By Jamie Mann
Council decisions to reject new fish farms in protected beauty spots were overruled by the Scottish Government after appeals by multinationals, prompting critics to claim the system is “stacked in favour” of fish farms and ignores local democracy.
Since the end of March 2017, the government approved four of seven fish farming developments in the Highlands and Islands which had been previously refused by local authorities, according to data we obtained under freedom of information.
Councils had thrown out the bids due to marine pollution risks and potential impacts on views, birds, wild fish, shellfish, sea beds, boat navigation and water quality. But fish farming firms used the appeals process, which allows those seeking planning permission to have government reporters reassess rejected bids.
Campaigners claimed the planning process was “stacked in favour” of fish farms”. They accused SNP and Green ministers of breaking manifesto commitments to empower local communities by “seeking to remove” their “meagre powers”.
The Greens said it was vital that local people and councils were “meaningfully consulted and listened to”. The party has called for a moratorium on new fish farms, which, it claims, “can have very severe impacts on local marine environments and biodiversity.”
The government claimed Scotland has some of the world’s strongest environmental regulations and a “robust planning and consenting system” that considers the views of local communities, and of which the right to appeal “remains an important part”.
Fish farm application brought to the government on appeal
Some government-approved developments were in specially recognised or protected scenic and conservation areas. These included those in Orkney’s Scapa Flow, the Inner Hebrides and the Minches, Wester Ross and the River Kerry in Gairloch. In one case, the government approved a fish farm that attracted 155 recorded objections, compared to 57 in support.
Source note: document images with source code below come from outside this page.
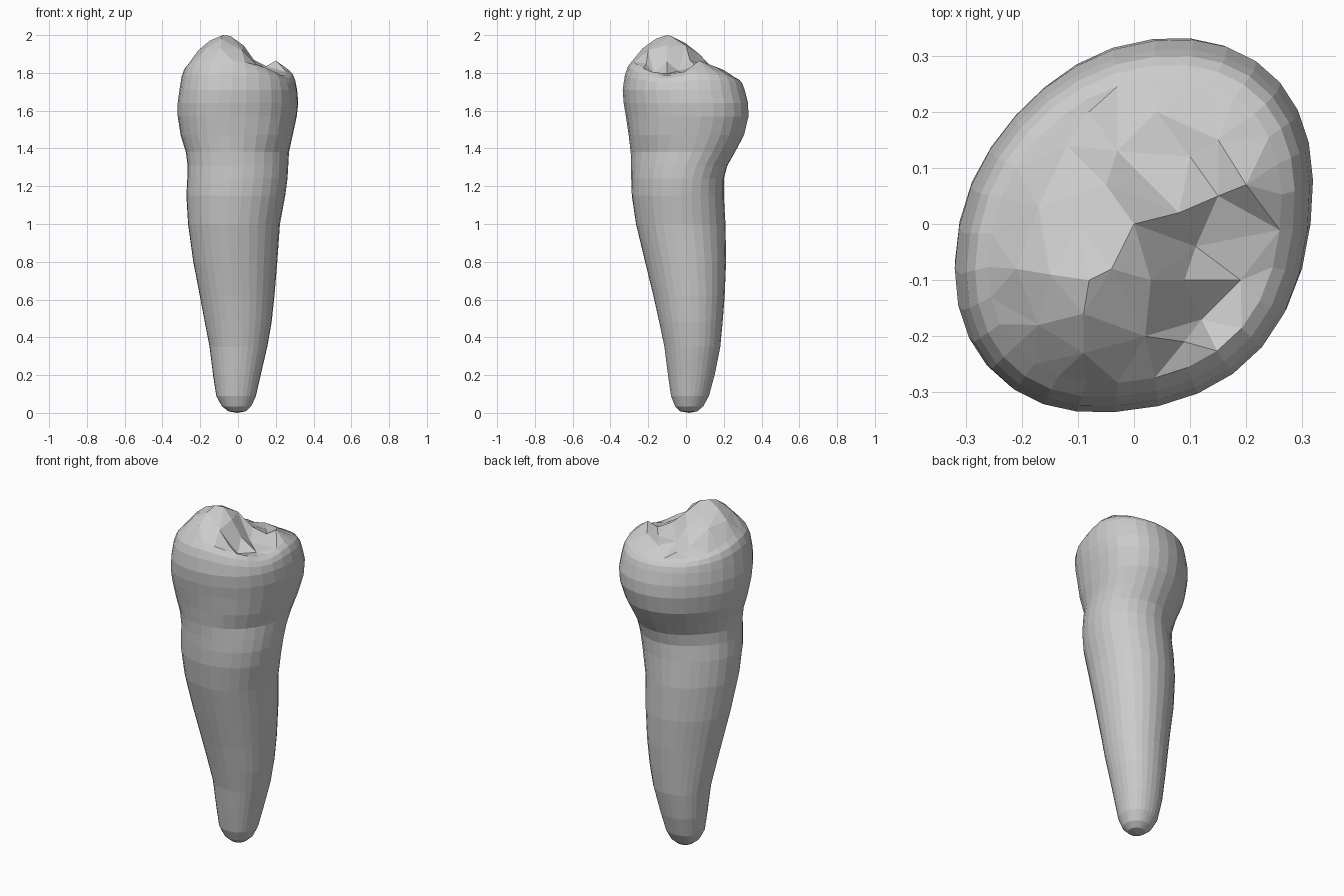
import bpy, bmesh, math
from mathutils import Vector
from mathutils.geometry import delaunay_2d_cdt

SEG = 30

# cross-section stations: z, x min, x max, y min, y max, skew, back-left flattening
ROOT = [
    (0.008, -0.05, 0.04, -0.03, 0.06, 0.0, 0),
    (0.035, -0.085, 0.07, -0.058, 0.092, 0.0, 0),
    (0.09, -0.115, 0.095, -0.08, 0.122, 0.0, 0),
    (0.20, -0.132, 0.12, -0.096, 0.152, 0.0, 0),
    (0.35, -0.152, 0.155, -0.115, 0.183, 0.0, 0.008),
    (0.48, -0.178, 0.178, -0.142, 0.196, 0.02, 0.015),
    (0.62, -0.205, 0.193, -0.173, 0.207, 0.04, 0.02),
    (0.80, -0.24, 0.208, -0.217, 0.215, 0.04, 0.022),
    (1.00, -0.268, 0.222, -0.265, 0.212, 0.04, 0.025),
    (1.15, -0.277, 0.25, -0.287, 0.203, 0.06, 0.028),
    (1.24, -0.272, 0.262, -0.29, 0.203, 0.09, 0.03),
    (1.31, -0.27, 0.266, -0.29, 0.222, 0.12, 0.03),
]
CROWN = [
    ROOT[-1],
    (1.38, -0.278, 0.27, -0.293, 0.262, 0.15, 0.026),
    (1.47, -0.305, 0.288, -0.302, 0.31, 0.18, 0.02),
    (1.57, -0.32, 0.31, -0.318, 0.333, 0.21, 0.015),
    (1.64, -0.32, 0.318, -0.33, 0.33, 0.22, 0.01),
    (1.71, -0.31, 0.312, -0.335, 0.312, 0.22, 0.005),
]

# rim heights every 30 degrees, starting at +x
RIM = [1.82, 1.805, 1.78, 1.77, 1.775, 1.80, 1.85, 1.865, 1.865, 1.865, 1.825, 1.78]

# cusps, ridges and grooves inside the rim
BITE = [
    (-0.08, -0.10, 2.00), (-0.04, -0.08, 1.995), (-0.09, -0.16, 1.98),
    (-0.15, -0.09, 1.97), (-0.21, -0.08, 1.92), (-0.17, -0.18, 1.93),
    (-0.09, -0.23, 1.93), (0.02, -0.20, 1.92), (0.03, -0.10, 1.945),
    (0.0, 0.0, 1.945), (-0.10, 0.0, 1.955), (-0.17, 0.03, 1.905),
    (0.08, 0.02, 1.87), (-0.05, 0.07, 1.90), (0.11, -0.04, 1.81),
    (0.12, -0.17, 1.795), (0.09, -0.21, 1.85), (0.09, -0.10, 1.86),
    (0.15, 0.05, 1.835), (0.20, 0.07, 1.865), (0.19, -0.10, 1.795),
    (0.10, 0.12, 1.825), (0.15, 0.15, 1.835), (-0.03, 0.13, 1.83),
    (-0.12, 0.14, 1.825), (-0.08, 0.20, 1.805), (0.04, 0.20, 1.815),
]


def bow(v):
    # slightly squarer than an ellipse
    return math.copysign(abs(v) ** 0.94, v)


def section(st):
    z, x0, x1, y0, y1, skew, flat = st
    mid = Vector(((x0 + x1) / 2, (y0 + y1) / 2, z))
    a, b = (x1 - x0) / 2, (y1 - y0) / 2
    bulge = 0.02 if z > 1.45 else 0
    diag = Vector((1, -1, 0)).normalized()
    pts = []
    for i in range(SEG):
        t = math.tau * i / SEG
        off = Vector((a * bow(math.cos(t)), b * bow(math.sin(t + skew)), 0))
        side = off.normalized().dot(diag)
        off += diag * side ** 4 * (bulge if side > 0 else flat)
        pts.append(mid + off)
    return pts, mid


def rim_height(i):
    u = 12 * i / SEG
    k = int(u)
    return RIM[k % 12] + (RIM[(k + 1) % 12] - RIM[k % 12]) * (u - k)


def skin(bm, rings):
    loops = [[bm.verts.new(p) for p in r] for r in rings]
    for lo, hi in zip(loops, loops[1:]):
        for i in range(SEG):
            j = (i + 1) % SEG
            bm.faces.new((lo[i], lo[j], hi[j], hi[i]))
    return loops


def finish(name, bm):
    me = bpy.data.meshes.new(name)
    bm.to_mesh(me)
    bm.free()
    ob = bpy.data.objects.new(name, me)
    bpy.context.collection.objects.link(ob)


# root: tapering column with rounded tip
bm = bmesh.new()
loops = skin(bm, [section(s)[0] for s in ROOT])
tip = bm.verts.new((-0.005, 0.015, 0))
for i in range(SEG):
    bm.faces.new((loops[0][(i + 1) % SEG], loops[0][i], tip))
finish("root", bm)

# crown wall: bulging sides and rounded shoulder up to the rim
rings = [section(s)[0] for s in CROWN]
wall, mid = section(CROWN[-1])
for scale, lift in ((0.965, 0.5), (0.915, 0.8), (0.84, 1.0)):
    ring = []
    for i, p in enumerate(wall):
        q = mid.lerp(p, scale)
        q.z = p.z + (rim_height(i) - p.z) * lift
        ring.append(q)
    rings.append(ring)
bm = bmesh.new()
rim = skin(bm, rings)[-1]

# biting surface: facets stretched between the rim and the cusps and grooves
verts = rim + [bm.verts.new(p) for p in BITE]
flat = [v.co.xy for v in verts]
edges = [(i, (i + 1) % SEG) for i in range(SEG)]
result = delaunay_2d_cdt(flat, edges, [], 1, 1e-5)
for tri in result[2]:
    bm.faces.new([verts[result[3][k][0]] for k in tri])
finish("crown", bm)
In each granted appeal, government reporters cited evidence – including from environment and wildlife regulators – to justify their view that negative impacts would be contained. They approved the fish farms with conditions, and argued they would create local jobs and have wider economic benefits.
The government also backed three council decisions to block fish farms, citing potential impacts on views, wildlife, tourism, and local communities. This included a proposed fish farm in Arran which saw 374 local objections, with just 22 in support.
Fish farms and local democracy
One appeal decision stated that “national policy provides clear support for the expansion of fish farming, provided this takes place sustainably and in suitable locations.”
In 2018, the government agency Marine Scotland launched its 2030 Aquaculture Strategy, which aimed to double the economic contribution of the industry by 2030, create over 9,000 new jobs and establish Scotland as a global leader in the industry.
A 2022 independent review of the sector suggested councils could “give up” fish farm planning rights to Marine Scotland, and simply be consultees instead.
The Greens’ Ariane Burgess MSP called the review “worrying”. “This kind of flawed thinking and centralising attitude should concern communities and councils as it removes that local perspective and voice,” she added.
Corin Smith, who runs the Inside Scottish Salmon Feedlots website, said communities were encouraged to “make their own decisions right up to the point they do something the Scottish Government doesn’t like.”
Council planners were set to be “replaced with unaccountable Edinburgh-based agencies like Marine Scotland that have a stated mission to enable a doubling of this grossly polluting industry”, he claimed.
John Aitchison of the Coastal Communities Network, which is made up of 24 local groups across Scotland, said: “The Scottish Government says that it wants to encourage local democracy – here’s a great opportunity to prove that they mean it, by letting the local communities who know their own waters better than multinational companies or Marine Scotland, decide whether places are appropriate for industrial fish farming.”
Clare Symonds from Planning Democracy said planners assessing new fish farm applications must “ensure that they give far greater weight to preventing biodiversity loss and don’t just look at claims for economic growth. Nature is as much in the long term public interest as jobs and it’s often local communities who are standing up for the environment.”
But Tavish Scott, chief executive at Salmon Scotland, said: “We’re in the absurd position where anti-salmon farming campaigners are complaining about the Scottish Government approving planning applications, and at the same time calling for the Scottish Government to intervene to overturn local decisions.
“The truth is these people don’t care who decides as long as the answer is ‘no’.”
The WildFish charity slammed the “deeply flawed” application process”. “The reporter for any appeal is appointed by ministers, and so can hardly be considered to be an independent adjudicator,” a spokesperson argued.
The Scottish Government said it had made 172 planning appeal decisions in the last financial year, compared to 27,000 by councils, of which 94.5 per cent were granted.
“The majority of planning appeals are decided by independent reporters on the planning merits of the case and in accordance with the development plan, unless material considerations indicate otherwise,” a spokesperson said.
Bakkafrost said Salmon Scotland would comment on its behalf. Organic Sea Harvest declined to comment. No other firms named in this article responded to requests to comment.